“Can anyone see the cheese popcorn? Pass it to me, please.” Piles of pillows and discarded half-eaten bags of chips, and Orangina bottles and ginger candies for car sickness—we are surrounded by the debris of our trip around the Great Lakes. I rarely eat junk food with two feet on the ground, but somehow lifting them into the van and onto the road grants not just permission, but the right to sin. We tick the miles and then kilometers away, feeding the car gallons and liters of gas. We burn away our silos of solitude with the fossil fuel. Ten days trapped in a car together has lowered the teenage walls and so when they fight, it is with more raw anger than disinterested cynicism. We share music and pictures we see in the clouds. Our hearts are in all our throats as we brake for a bear and her cubs crossing the Trans-Canada Highway. She takes a great risk with her precious babies and we exclaim in unison at the audacity of her decision. Worrying together entertains us for miles. We pass an Amish family in town for the day, selling vegetables from their buggy and I get to teach my children about other cultures right here in the heart of our own. A few blocks away, they gasp when they spot the Amish teen—straw hat on his head marking him-leaving a convenience store with a bottle of blue Gatorade. “He’s wearing Crocs!” My daughter yells, pointing from his feet to the Crocs on her own, mouth open in astonishment. “Is he allowed to do that?!” my son asks in disbelief. Their newfound knowledge of the Amish makes them experts, but not knowing the answer, I shrug my shoulders and think about how teens bend and break the rules everywhere.

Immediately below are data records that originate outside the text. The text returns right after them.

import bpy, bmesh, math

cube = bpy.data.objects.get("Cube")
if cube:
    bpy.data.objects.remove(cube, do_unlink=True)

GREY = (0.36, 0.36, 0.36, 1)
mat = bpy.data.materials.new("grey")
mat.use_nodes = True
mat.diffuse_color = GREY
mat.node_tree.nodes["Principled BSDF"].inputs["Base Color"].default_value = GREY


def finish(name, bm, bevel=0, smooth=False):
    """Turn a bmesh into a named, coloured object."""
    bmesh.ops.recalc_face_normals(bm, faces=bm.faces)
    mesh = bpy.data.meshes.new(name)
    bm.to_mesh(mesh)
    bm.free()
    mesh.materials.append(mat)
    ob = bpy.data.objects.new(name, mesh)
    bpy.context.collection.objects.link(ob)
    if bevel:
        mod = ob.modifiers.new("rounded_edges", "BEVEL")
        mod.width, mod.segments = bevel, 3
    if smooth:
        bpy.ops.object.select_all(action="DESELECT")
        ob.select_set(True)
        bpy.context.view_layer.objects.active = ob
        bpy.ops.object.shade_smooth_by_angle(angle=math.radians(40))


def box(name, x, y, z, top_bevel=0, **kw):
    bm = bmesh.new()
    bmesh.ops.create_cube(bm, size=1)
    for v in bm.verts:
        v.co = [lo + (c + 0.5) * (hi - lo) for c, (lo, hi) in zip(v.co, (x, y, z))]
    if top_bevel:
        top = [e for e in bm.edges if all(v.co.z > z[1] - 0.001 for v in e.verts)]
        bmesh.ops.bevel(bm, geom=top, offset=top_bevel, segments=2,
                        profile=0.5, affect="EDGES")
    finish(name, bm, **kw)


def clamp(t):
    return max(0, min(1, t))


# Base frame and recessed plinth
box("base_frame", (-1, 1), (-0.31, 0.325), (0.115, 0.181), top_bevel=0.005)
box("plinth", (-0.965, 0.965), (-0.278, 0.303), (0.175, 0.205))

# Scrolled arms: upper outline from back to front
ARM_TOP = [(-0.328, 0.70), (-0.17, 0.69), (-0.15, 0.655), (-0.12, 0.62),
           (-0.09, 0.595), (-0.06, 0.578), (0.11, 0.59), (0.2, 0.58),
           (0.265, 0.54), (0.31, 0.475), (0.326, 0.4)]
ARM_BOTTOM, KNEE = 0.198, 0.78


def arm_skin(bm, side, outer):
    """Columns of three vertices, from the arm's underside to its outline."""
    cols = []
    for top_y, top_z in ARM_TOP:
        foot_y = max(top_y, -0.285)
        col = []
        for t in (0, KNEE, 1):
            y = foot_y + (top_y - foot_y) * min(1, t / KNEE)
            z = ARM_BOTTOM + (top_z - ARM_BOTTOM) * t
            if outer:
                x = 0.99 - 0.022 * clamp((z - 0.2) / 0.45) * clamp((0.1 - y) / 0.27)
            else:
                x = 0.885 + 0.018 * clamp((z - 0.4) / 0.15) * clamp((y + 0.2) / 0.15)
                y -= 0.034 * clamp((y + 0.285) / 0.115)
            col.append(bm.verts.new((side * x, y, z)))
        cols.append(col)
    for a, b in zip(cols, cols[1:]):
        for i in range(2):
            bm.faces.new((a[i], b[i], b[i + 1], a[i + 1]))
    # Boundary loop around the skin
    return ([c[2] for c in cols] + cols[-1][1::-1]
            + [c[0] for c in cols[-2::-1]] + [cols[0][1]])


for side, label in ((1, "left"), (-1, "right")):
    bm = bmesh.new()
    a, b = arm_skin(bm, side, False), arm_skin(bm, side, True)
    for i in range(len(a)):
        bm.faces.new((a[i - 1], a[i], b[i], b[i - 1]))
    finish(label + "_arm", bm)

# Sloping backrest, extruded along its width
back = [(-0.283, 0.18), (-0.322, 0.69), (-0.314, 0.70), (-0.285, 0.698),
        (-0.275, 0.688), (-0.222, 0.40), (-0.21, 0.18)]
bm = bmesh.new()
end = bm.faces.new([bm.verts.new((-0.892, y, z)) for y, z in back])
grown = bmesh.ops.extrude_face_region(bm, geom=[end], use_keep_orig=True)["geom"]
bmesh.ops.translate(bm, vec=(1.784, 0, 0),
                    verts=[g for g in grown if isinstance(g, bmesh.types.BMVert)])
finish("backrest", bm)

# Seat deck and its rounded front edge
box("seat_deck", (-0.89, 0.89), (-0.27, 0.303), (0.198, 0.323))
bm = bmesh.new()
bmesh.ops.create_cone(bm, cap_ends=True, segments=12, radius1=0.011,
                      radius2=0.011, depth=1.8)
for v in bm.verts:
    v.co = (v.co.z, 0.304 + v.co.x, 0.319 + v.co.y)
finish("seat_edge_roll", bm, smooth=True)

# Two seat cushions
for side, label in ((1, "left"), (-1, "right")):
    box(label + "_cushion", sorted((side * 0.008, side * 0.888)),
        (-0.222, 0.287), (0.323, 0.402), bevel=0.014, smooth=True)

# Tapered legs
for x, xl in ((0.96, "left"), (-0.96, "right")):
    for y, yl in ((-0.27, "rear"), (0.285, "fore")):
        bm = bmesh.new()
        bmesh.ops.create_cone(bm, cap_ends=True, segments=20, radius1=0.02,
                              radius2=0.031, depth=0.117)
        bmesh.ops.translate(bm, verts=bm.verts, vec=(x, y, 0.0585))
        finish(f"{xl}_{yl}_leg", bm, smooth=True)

Sara Dovre Wudali is a writer and editor of higher education materials from St. Paul, Minnesota, USA. She has judged several literary contests including the Minnesota Book Awards and the Midwest Book Awards. “Road Trip” is her first published piece of creative writing.